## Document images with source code
= = = =
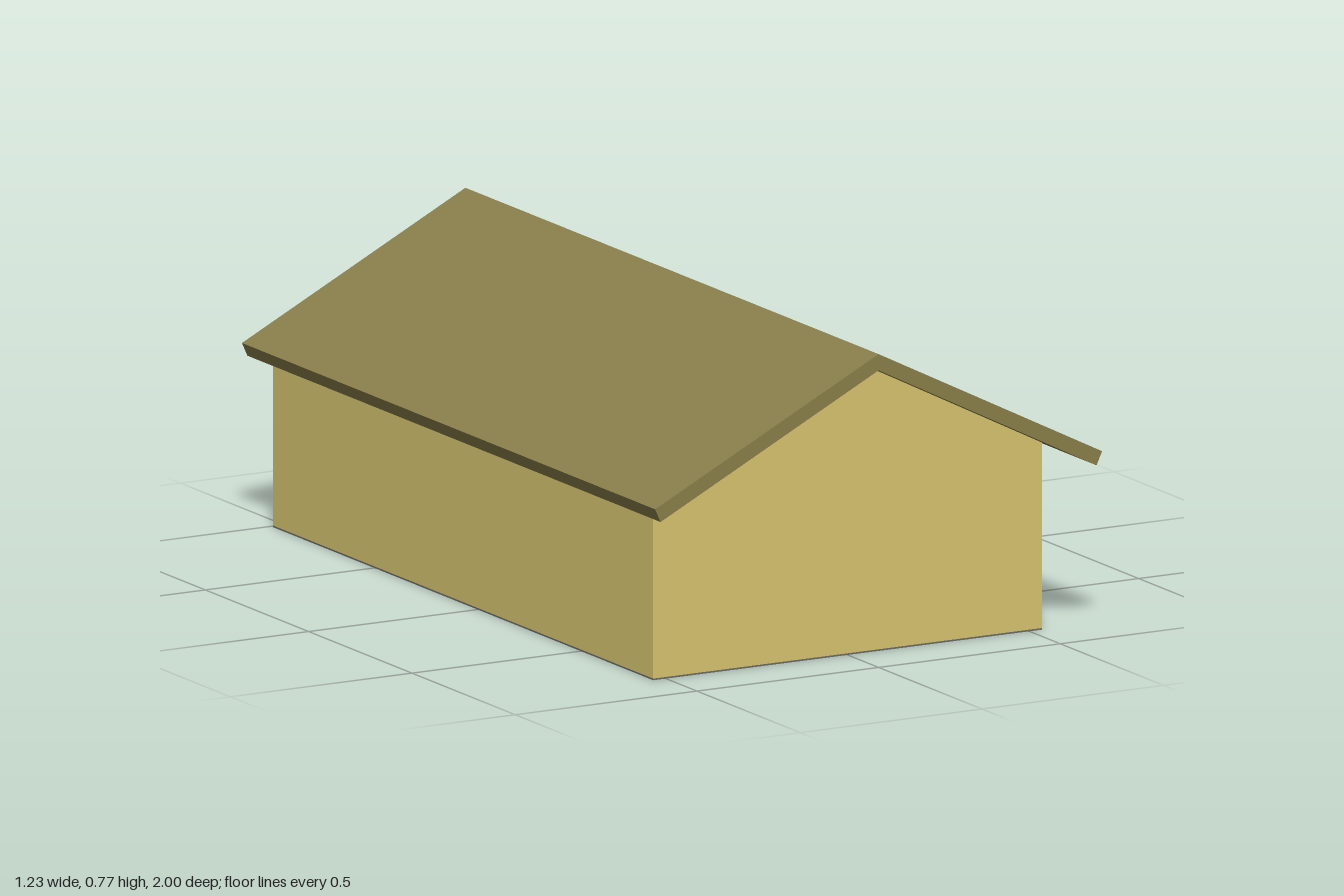
import * as THREE from 'three';

// Extrudes an outline in the xy plane from zBack to zFront
function extrudeProfile(name, points, zBack, zFront, color) {
  const shape = new THREE.Shape(points.map(([x, y]) => new THREE.Vector2(x, y)));
  const geometry = new THREE.ExtrudeGeometry(shape, { depth: zFront - zBack, bevelEnabled: false });
  geometry.translate(0, 0, zBack);
  const mesh = new THREE.Mesh(geometry, new THREE.MeshStandardMaterial({ color }));
  mesh.name = name;
  return mesh;
}

export function createModel() {
  const group = new THREE.Group();
  group.name = 'house';

  const wallX = 0.535, wallBack = -0.99, wallFront = 0.85, floorTop = 0.004;

  // Gabled body, meeting the underside of the roof
  group.add(extrudeProfile('walls', [
    [-wallX, floorTop], [wallX, floorTop], [wallX, 0.46], [0, 0.73], [-wallX, 0.46],
  ], wallBack, wallFront, 0xd8c570));

  // Thin dark floor slab
  const floor = new THREE.Mesh(
    new THREE.BoxGeometry(wallX * 2, floorTop, wallFront - wallBack),
    new THREE.MeshStandardMaterial({ color: 0x6a6a6a }),
  );
  floor.position.set(0, floorTop / 2, (wallFront + wallBack) / 2);
  floor.name = 'floor';
  group.add(floor);

  // Pitched roof with a deeper overhang at the front
  group.add(extrudeProfile('roof', [
    [0, 0.77], [-0.615, 0.46], [-0.6, 0.427], [0, 0.73], [0.6, 0.427], [0.615, 0.46],
  ], -1, 1, 0x8a7f4a));

  return group;
}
= = = =
## BRIEF
Looking at the records above, which lines contain "name"? Copy those lines.

## ANSWER TO THE PROBLEM
function extrudeProfile(name, points, zBack, zFront, color) {
  mesh.name = name;
  group.name = 'house';
  floor.name = 'floor';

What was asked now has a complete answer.